• (I would love to see a less grindy argument though, if anyone comes up with one.) Commented Jun 21 at 15:46

It's possible with

5 balls

and here's why:

Give the balls weights -3, -1, 1, 3, 5.
If -3 is removed: -1 + 5 = 1 + 3
If -1 is removed: 5 + -3 + 1 = 3
If 1 is removed: -3 + 5 = -1 + 3
If 3 is removed: 5 + -3 + -1 = 1
If 5 is removed: -3 + 3 = -1 + 1

This is optimal:

All balls must have the same parity, as the proof of the original problem shows.
If the parity is even, we can divide it by 2 to get a smaller-in-absolute-value solution. So let's assume the parity is odd - then there must be an odd number of balls total, so we get an even number when we remove any ball.

1 ball is prohibited by the problem statement.

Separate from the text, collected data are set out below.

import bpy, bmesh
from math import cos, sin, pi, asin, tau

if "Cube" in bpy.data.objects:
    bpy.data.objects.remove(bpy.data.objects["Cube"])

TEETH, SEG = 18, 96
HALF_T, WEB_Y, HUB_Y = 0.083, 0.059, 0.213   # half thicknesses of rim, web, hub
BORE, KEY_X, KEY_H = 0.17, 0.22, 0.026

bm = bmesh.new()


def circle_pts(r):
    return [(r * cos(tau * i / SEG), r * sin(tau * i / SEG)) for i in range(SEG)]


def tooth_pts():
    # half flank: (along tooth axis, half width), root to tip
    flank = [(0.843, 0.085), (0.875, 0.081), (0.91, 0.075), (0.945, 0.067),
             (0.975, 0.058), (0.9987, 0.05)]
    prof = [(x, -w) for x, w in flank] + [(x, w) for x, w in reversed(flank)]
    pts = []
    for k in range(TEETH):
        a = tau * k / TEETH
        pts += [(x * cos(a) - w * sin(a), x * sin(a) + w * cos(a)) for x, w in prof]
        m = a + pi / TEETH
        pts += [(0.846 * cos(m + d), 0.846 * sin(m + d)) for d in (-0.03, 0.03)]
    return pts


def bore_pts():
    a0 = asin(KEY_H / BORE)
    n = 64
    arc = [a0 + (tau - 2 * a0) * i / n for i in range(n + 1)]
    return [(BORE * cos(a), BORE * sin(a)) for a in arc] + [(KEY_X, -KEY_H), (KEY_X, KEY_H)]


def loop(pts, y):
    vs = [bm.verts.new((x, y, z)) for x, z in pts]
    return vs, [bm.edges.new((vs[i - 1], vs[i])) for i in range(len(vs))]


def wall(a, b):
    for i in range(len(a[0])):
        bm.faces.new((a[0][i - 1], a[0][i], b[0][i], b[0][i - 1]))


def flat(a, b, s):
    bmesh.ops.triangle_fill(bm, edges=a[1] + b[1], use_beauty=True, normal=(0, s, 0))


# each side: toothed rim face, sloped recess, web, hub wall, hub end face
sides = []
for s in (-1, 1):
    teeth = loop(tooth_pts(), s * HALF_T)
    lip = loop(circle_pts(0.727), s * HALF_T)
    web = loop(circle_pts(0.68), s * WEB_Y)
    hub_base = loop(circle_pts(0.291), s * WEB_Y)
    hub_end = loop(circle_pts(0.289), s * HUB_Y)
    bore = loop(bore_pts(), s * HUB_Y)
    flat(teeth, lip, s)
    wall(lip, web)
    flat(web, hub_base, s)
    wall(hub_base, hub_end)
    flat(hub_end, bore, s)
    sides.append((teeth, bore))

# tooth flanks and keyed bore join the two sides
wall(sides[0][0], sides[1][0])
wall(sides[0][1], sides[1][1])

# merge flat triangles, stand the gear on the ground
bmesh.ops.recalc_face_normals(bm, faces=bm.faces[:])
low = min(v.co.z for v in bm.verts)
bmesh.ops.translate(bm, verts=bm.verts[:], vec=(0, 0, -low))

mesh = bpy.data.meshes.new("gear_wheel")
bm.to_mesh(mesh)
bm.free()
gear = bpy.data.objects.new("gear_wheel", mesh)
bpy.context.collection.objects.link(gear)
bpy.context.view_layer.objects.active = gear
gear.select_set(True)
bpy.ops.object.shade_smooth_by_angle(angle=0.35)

So the only option remaining is 3: is there a 3-ball solution?

Call the three balls' weights $$a$$, $$b$$, and $$c$$. Say we remove $$c$$. Our only options to balance the scale are "$$a$$ vs. $$b$$" and "$$a+b$$ vs. (nothing)". The first would cause $$a=b$$, so it must be the second. And of course, the same works for the other two pairs.

But now $$a$$, $$b$$, and $$c$$ all need to have opposite signs from each other. This is impossible, so there is no solution with 3 balls.

It is also optimal in terms of W...

at least, if W is meant to be the sum of absolute values of the weights (which I believe is the natural metric if we're including negative-weight balls).

• I believe a 5-ball solution isn't possible if we're limited to positive numbers, but I haven't fully proven it.
– Deusovi
Commented Jun 21 at 14:21
• think you can add in that $1,3,5,7,9,11,13$ is a valid construction if you require the weights to be positive, was going to write an answer but nevermind ig. Commented Jun 21 at 14:21
• @CulverKwan That seems worth an answer to me!
– Deusovi
Commented Jun 21 at 14:23
• I can't accept negative numbers as weights. Your arithmetic looks OK but the problem is about weights of things, and that implicitly implies that they are not negative. Agarwal's original problem didn't explicitly state that the weights had to be positive, but nobody quibbled and none of those that answered entertained the possibility of weights of opposite signs. Nonetheless, I will insert a clarification into the question. Commented Jun 21 at 14:23
• @RosieF I think it's perfectly fine to have some of the balls be, say, filled with helium. I realize that it probably wasn't your intention, but it's not like it's meaningless/impossible (like a complex number weight would be) - it's definitely a thing that could physically exist. (And all of the proofs in the original problem did work for negative weights, too!)
– Deusovi
Commented Jun 21 at 14:33